Did you know that November is National Family Literacy Month?
As library workers, of course, we want to help your children develop a love of reading. As family members, I guess you will too, otherwise you wouldn’t be reading this article. But did you know that you can help your child develop their literacy skills by doing more than just reading books? There are five early literacy practices that can be incorporated into your day to help your child grow and develop.
Read all the books! Reading with your child is one of the best ways to help your child develop their love of reading. Of course, picture books are great because pictures help contextualize the words that are being read. But you can also read books with longer chapters to your young child. This will expose your child to even more vocabulary words and experiences. It will also help with attention, listening comprehension and is a great way to bond.
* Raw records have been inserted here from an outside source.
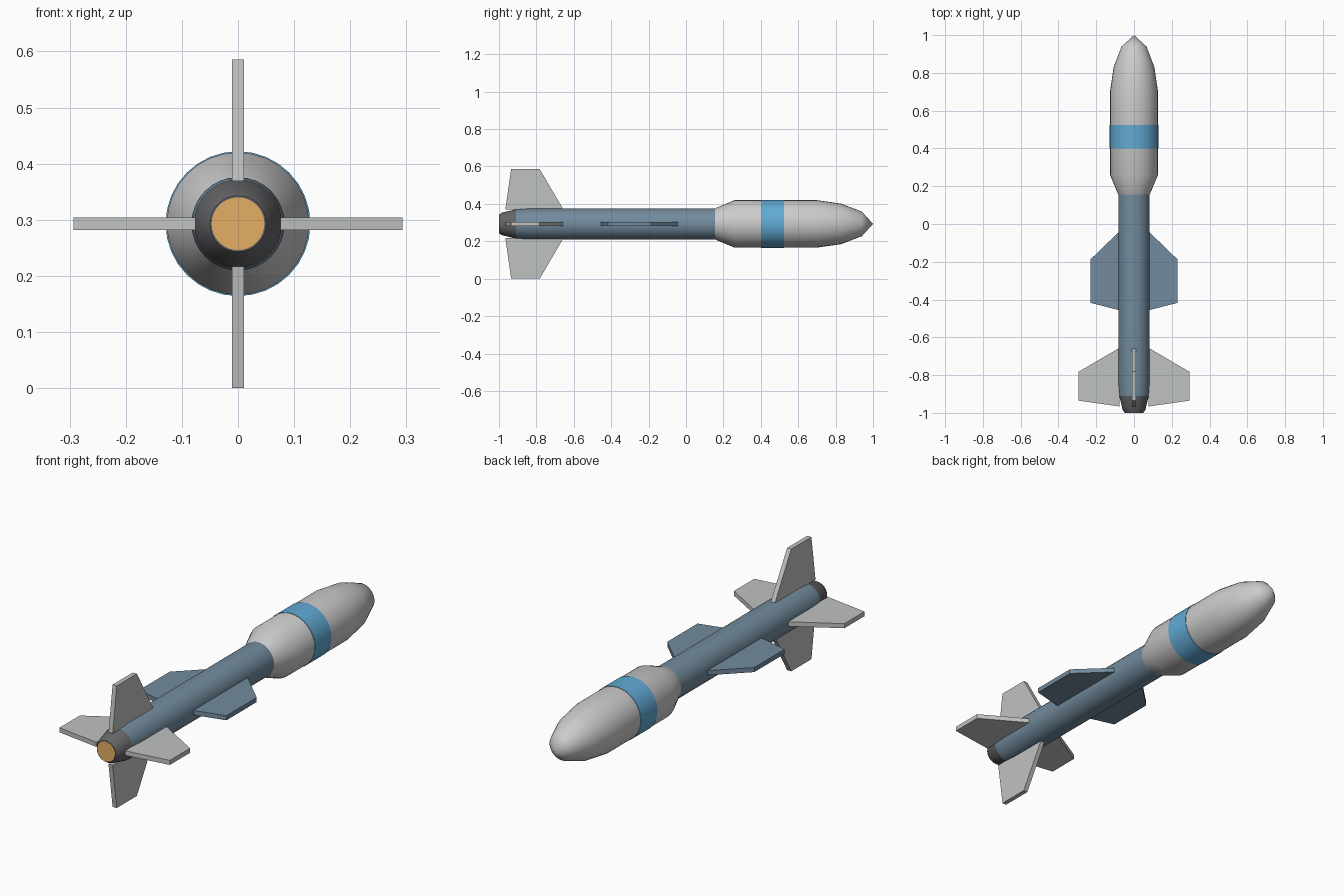
import bpy, bmesh, math

if "Cube" in bpy.data.objects:
    bpy.data.objects.remove(bpy.data.objects["Cube"])

AXIS_Z = 0.293
SIDES = 32


def material(name, rgb):
    m = bpy.data.materials.new(name)
    m.diffuse_color = (*rgb, 1)
    m.use_nodes = True
    m.node_tree.nodes["Principled BSDF"].inputs["Base Color"].default_value = m.diffuse_color
    return m


LIGHT = material("light grey", (0.60, 0.60, 0.60))
FIN = material("fin grey", (0.53, 0.54, 0.54))
SLATE = material("slate blue", (0.17, 0.26, 0.34))
BLUE = material("band blue", (0.12, 0.40, 0.66))
DARK = material("dark grey", (0.13, 0.13, 0.14))
ORANGE = material("exhaust orange", (0.78, 0.43, 0.13))


def add(name, bm, mat):
    bmesh.ops.recalc_face_normals(bm, faces=bm.faces)
    me = bpy.data.meshes.new(name)
    bm.to_mesh(me)
    bm.free()
    me.materials.append(mat)
    ob = bpy.data.objects.new(name, me)
    bpy.context.collection.objects.link(ob)
    return ob


def lathe(name, profile, mat):
    """Spin (y, radius) points around the long axis."""
    bm = bmesh.new()
    rings = []
    for y, r in profile:
        n = 1 if r == 0 else SIDES
        rings.append([bm.verts.new((r * math.cos(2 * math.pi * i / SIDES), y,
                                    AXIS_Z + r * math.sin(2 * math.pi * i / SIDES)))
                      for i in range(n)])
    for a, b in zip(rings, rings[1:]):
        for i in range(SIDES):
            j = (i + 1) % SIDES
            if len(b) == 1:
                bm.faces.new((a[i], a[j], b[0]))
            else:
                bm.faces.new((a[i], a[j], b[j], b[i]))
    for ring in (rings[0], rings[-1]):
        if len(ring) > 1:
            bm.faces.new(ring)
    ob = add(name, bm, mat)
    bpy.ops.object.select_all(action='DESELECT')
    bpy.context.view_layer.objects.active = ob
    ob.select_set(True)
    bpy.ops.object.shade_smooth_by_angle(angle=math.radians(35))


def fin(name, outline, angle, thick, mat):
    """Flat plate from (radius, y) points, turned around the long axis."""
    bm = bmesh.new()
    c, s = math.cos(angle), math.sin(angle)
    sides = [[bm.verts.new((r * c - t * s, y, AXIS_Z + r * s + t * c)) for r, y in outline]
             for t in (-thick / 2, thick / 2)]
    lo, hi = sides
    bm.faces.new(lo)
    bm.faces.new(hi)
    for i in range(len(outline)):
        j = (i + 1) % len(outline)
        bm.faces.new((lo[i], lo[j], hi[j], hi[i]))
    add(name, bm, mat)


# Body, from tail to nose
lathe("nozzle", [(-0.999, 0.050), (-0.985, 0.060), (-0.91, 0.078)], DARK)
lathe("exhaust_disc", [(-1.0, 0.047), (-0.996, 0.047)], ORANGE)
lathe("body_tube", [(-0.91, 0.078), (-0.84, 0.083), (0.155, 0.083)], SLATE)
lathe("warhead", [(0.155, 0.083), (0.26, 0.127), (0.70, 0.127), (0.83, 0.108),
                  (0.94, 0.066), (1.0, 0)], LIGHT)
lathe("warhead_band", [(0.40, 0.129), (0.525, 0.129)], BLUE)

# Four tail fins
tail = [(0.076, -0.966), (0.293, -0.935), (0.293, -0.782), (0.076, -0.655)]
for k in range(4):
    fin(f"tail_fin_{k + 1}", tail, k * math.pi / 2, 0.022, FIN)

# Two side wings
wing = [(0.076, -0.457), (0.231, -0.417), (0.231, -0.188), (0.076, -0.038)]
for label, angle in (("right", 0), ("left", math.pi)):
    fin(f"{label}_wing", wing, angle, 0.022, SLATE)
Singing slows down language and breaks words down into syllables, making them easier to understand. It doesn’t even have to be a “real” song. Just add a singing melody to what you say to your child. When my children were young I was very embarrassed by singing because I am not a strong singer. But a friend once told me something that has stood out for me all these years. She said, âIt’s not about the way you sound, it’s about the experience and memories you create. For your child, you have the best voice in the world. So sing!
Talking helps your child learn new words and increase their vocabulary. This in turn will help them become better readers. Say, for example, you talk about all the fruits and vegetables you see when you’re at the grocery store, label them by name, and talk about the different qualities of each. Fast-forward several years until your child reads a new story in class. When they come up with a word like cantaloupe or asparagus, if they had never been exposed to that word before, they might be able to pronounce the word but have no idea what the word means. But if they heard you talking about it at the store, the minute they read that word, they’ll be able to imagine it in their head, improving their reading comprehension.
This one is dear to me because I was a certified occupational therapy assistant for 16 years before changing careers and coming to work in the library. When most people think of writing, they probably think of using pencil on paper to write letters, words, and sentences. But writing is much more than that, especially when it comes to children from 0 to 5 years old. Just about anything a child does with their body since birth helps them develop skills they will need to be a writer as they age. Would you believe it if I told you that tummy time is one of the first things you can do to build the muscles you need to write? I could write an entire article just on that! I could also go on for days on how today’s kids are given pencils and are expected to write letters far too early in the developmental process. Scribbling and drawing are the start of early writing skills. But there are so many ways to do it without using pencil and paper. Use a variety of sensory materials, like shaving cream, finger paints, or a rice platter, and have your child use their fingers to draw lines and shapes.
Playing helps children develop their imaginations. Children learn problem solving, cooperation, cause and effect relationships, and improve fine and gross motor skills. You don’t need to have expensive toys or an elaborate setup. Just take whatever you have in the room and follow your child’s lead. You can use old clothes for dressing, blocks or small boxes for construction, plastic bowls, and utensils for pretending to play. As your child tells their play, they learn to be storytellers.
You might be looking at this thought, Oh great, now they want me to add FIVE more things to my already stretched thin day. But it doesn’t have to be a huge production. You can combine some of them and do them at the same time! In fact, I’m sure you already do some of these things. Now I encourage you to do them with a little more intention so that you can help boost your child’s development and love of reading.
This press release was produced by Fountaindale Public Library District. The opinions expressed here are those of the author.